According to the Music History Calendar’s comprehensive digital archives, this was the day the late and legendary singer Ray Charles reunited with the trailblazing band he originally would go on tour with to embark on an unforgettable performance.
Charles and his live band rocked the stage for legions of fans at an event, which was in celebration of his 50th year in show business at the 15th annual Chicago Blues Festival in Grant Park.
“It’s a lowdown mournful feeling when a man and a woman don’t get along anymore, but it’s a feeling that gave birth to the blues, which in turn gave birth to the Chicago Blues Festival,” wrote Chicago Tribune columnist Joseph Sjostrom in a report published five days ahead of the Ray Charles reunion.

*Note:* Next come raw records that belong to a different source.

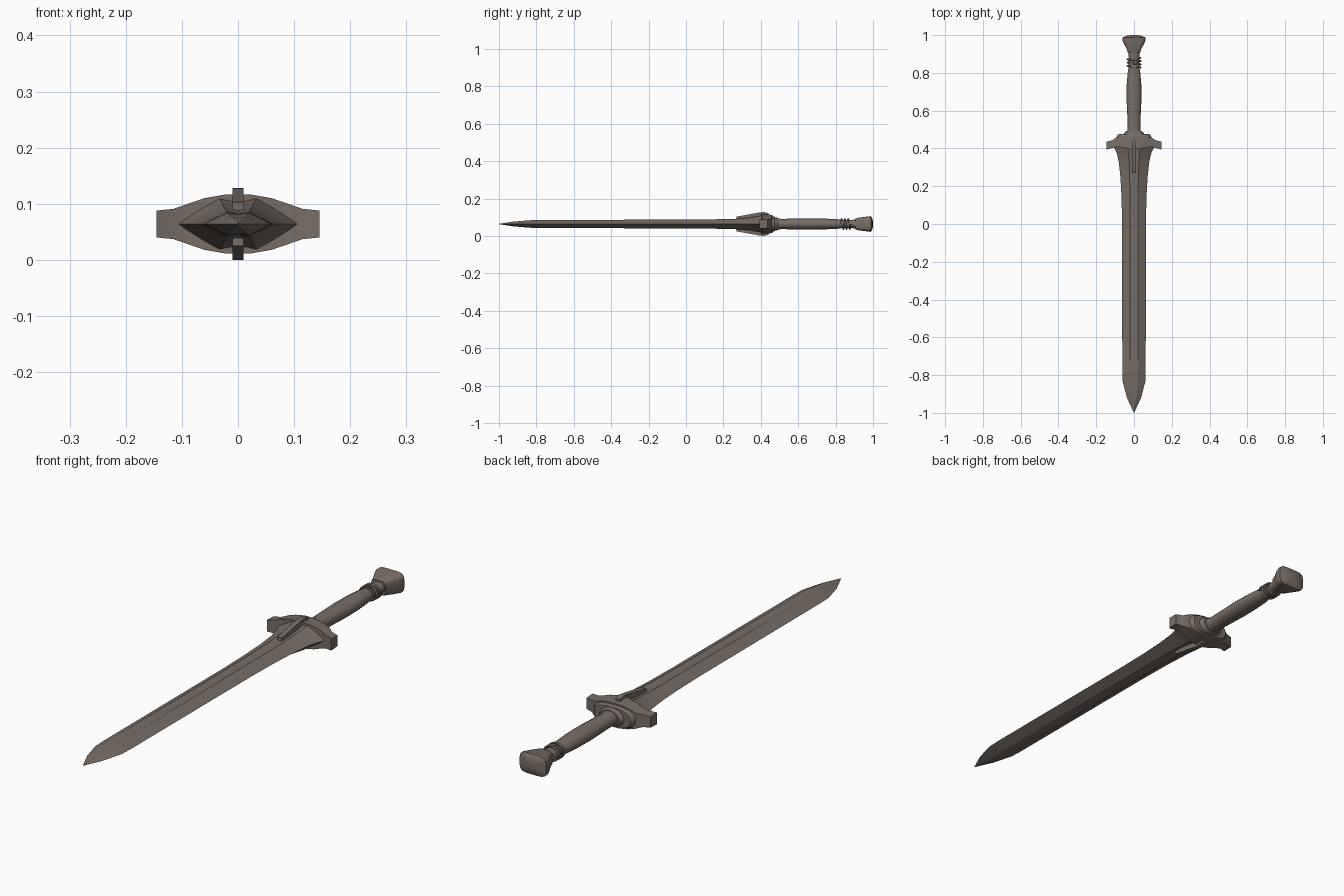
import bpy, bmesh
from math import sin, cos, pi, radians, copysign

if "Cube" in bpy.data.objects:
    bpy.data.objects.remove(bpy.data.objects["Cube"], do_unlink=True)

MID = 0.064  # height of the sword's centre plane

metal = bpy.data.materials.new("weathered_bronze")
metal.use_nodes = True
COLOUR = (0.185, 0.152, 0.130, 1)
metal.diffuse_color = COLOUR
metal.node_tree.nodes["Principled BSDF"].inputs["Base Color"].default_value = COLOUR


def finish(obj, angle=35):
    obj.data.materials.append(metal)
    bpy.ops.object.select_all(action="DESELECT")
    obj.select_set(True)
    bpy.context.view_layer.objects.active = obj
    bpy.ops.object.shade_smooth_by_angle(angle=radians(angle))


def skin(name, rings, angle=35):
    """Bridge a list of equal-length closed rings and cap both ends."""
    bm = bmesh.new()
    loops = [[bm.verts.new(p) for p in ring] for ring in rings]
    n = len(loops[0])
    for a, b in zip(loops, loops[1:]):
        for i in range(n):
            j = (i + 1) % n
            bm.faces.new((a[i], a[j], b[j], b[i]))
    bm.faces.new(loops[0])
    bm.faces.new(loops[-1])
    bmesh.ops.remove_doubles(bm, verts=bm.verts, dist=0.00001)
    bmesh.ops.recalc_face_normals(bm, faces=bm.faces)
    mesh = bpy.data.meshes.new(name)
    bm.to_mesh(mesh)
    bm.free()
    obj = bpy.data.objects.new(name, mesh)
    bpy.context.collection.objects.link(obj)
    finish(obj, angle)
    return obj


def oval(y, w, t, n=20, power=1.0):
    """Cross-section in the xz plane; a low power makes it boxier."""
    ring = []
    for i in range(n):
        a = 2 * pi * (i + 0.5) / n
        c, s = cos(a), sin(a)
        ring.append((w * copysign(abs(c) ** power, c), y,
                     MID + t * copysign(abs(s) ** power, s)))
    return ring


# Blade: sharp edges, bevelled sides and a shallow central groove
def blade_ring(y, w, t):
    half = [(w, 0), (w * 0.62, t * 0.58), (w * 0.32, t),
            (0, t * 0.86), (-w * 0.32, t), (-w * 0.62, t * 0.58)]
    return [(x, y, MID + z) for x, z in half] + [(-x, y, MID - z) for x, z in half]


blade = [(-0.998, 0.002, 0.001), (-0.92, 0.037, 0.013), (-0.835, 0.060, 0.020),
         (-0.78, 0.062, 0.021), (0.0, 0.063, 0.024), (0.14, 0.066, 0.025),
         (0.25, 0.072, 0.027), (0.33, 0.081, 0.032), (0.38, 0.093, 0.040),
         (0.41, 0.108, 0.047)]
skin("blade", [blade_ring(*s) for s in blade], 25)

# Crossguard: swept sideways, thick in the middle, flared lugs at the ends
guard = [(0.145, 0.394, 0.436, 0.024), (0.115, 0.403, 0.443, 0.027),
         (0.092, 0.408, 0.458, 0.035), (0.06, 0.405, 0.460, 0.046),
         (0.02, 0.400, 0.462, 0.053)]
stations = [(-x, *r) for x, *r in guard] + guard[::-1]
skin("crossguard", [[(x, a, MID - h), (x, b, MID - h * 0.92),
                     (x, b, MID + h * 0.92), (x, a, MID + h)]
                    for x, a, b, h in stations])

# Stepped collars behind the guard
skin("guard_collar", [oval(y, w, t, 16, 0.75) for y, w, t in
                      [(0.44, 0.096, 0.046), (0.465, 0.092, 0.042), (0.476, 0.082, 0.038)]])
skin("grip_collar", [oval(y, w, t) for y, w, t in
                     [(0.46, 0.058, 0.038), (0.482, 0.053, 0.036), (0.493, 0.042, 0.032)]])

# Langets: slim ribs along the centre of both faces
for side, name in ((1, "upper_langet"), (-1, "lower_langet")):
    profile = [(0.27, 0.020), (0.27, 0.039), (0.39, 0.061),
               (0.415, 0.064), (0.44, 0.058), (0.44, 0.020)]
    skin(name, [[(x, y, MID + side * z) for y, z in profile] for x in (-0.010, 0.010)])

# Grip: swelling handle with a narrow neck
grip = [(0.485, 0.036, 0.030), (0.51, 0.034, 0.028), (0.58, 0.036, 0.029),
        (0.66, 0.040, 0.030), (0.74, 0.039, 0.029), (0.80, 0.034, 0.027),
        (0.83, 0.029, 0.023), (0.88, 0.028, 0.022), (0.92, 0.030, 0.025)]
skin("grip", [oval(*s) for s in grip], 50)

# Cord wound around the neck
curve = bpy.data.curves.new("neck_cord", "CURVE")
curve.dimensions = "3D"
curve.bevel_depth = 0.0045
curve.bevel_resolution = 1
curve.use_fill_caps = True
STEPS = 60
line = curve.splines.new("POLY")
line.points.add(STEPS)
for i, p in enumerate(line.points):
    a = 2 * pi * 3 * i / STEPS
    p.co = (0.035 * cos(a), 0.828 + 0.052 * i / STEPS, MID + 0.027 * sin(a), 1)
cord = bpy.data.objects.new("neck_cord", curve)
bpy.context.collection.objects.link(cord)
bpy.ops.object.select_all(action="DESELECT")
cord.select_set(True)
bpy.context.view_layer.objects.active = cord
bpy.ops.object.convert(target="MESH")
finish(bpy.context.object, 60)

# Pommel: flared block with a domed end
pommel = [(0.905, 0.032, 0.029), (0.925, 0.038, 0.034), (0.955, 0.054, 0.038),
          (0.975, 0.062, 0.041), (0.988, 0.060, 0.042), (0.996, 0.040, 0.030),
          (1.0, 0.016, 0.012)]
skin("pommel", [oval(y, w, t, 20, 0.45) for y, w, t in pommel])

“Ray Charles and Otis Rush are among the blues artists scheduled to perform during the four-day festival; others include David “Flathead” Newman, Pinetop Perkins, Fat Possum Vanagan, David “Homeboy” Edwards, Homesick James, and Fruteland Jackson,” his article went on to read.
This event went down roughly six years before Universal Pictures released a 2004 biopic about Charles titled Ray (starring Jamie Foxx). Foxx won 2005’s “Best Actor” Oscar Award for portraying Charles in the film.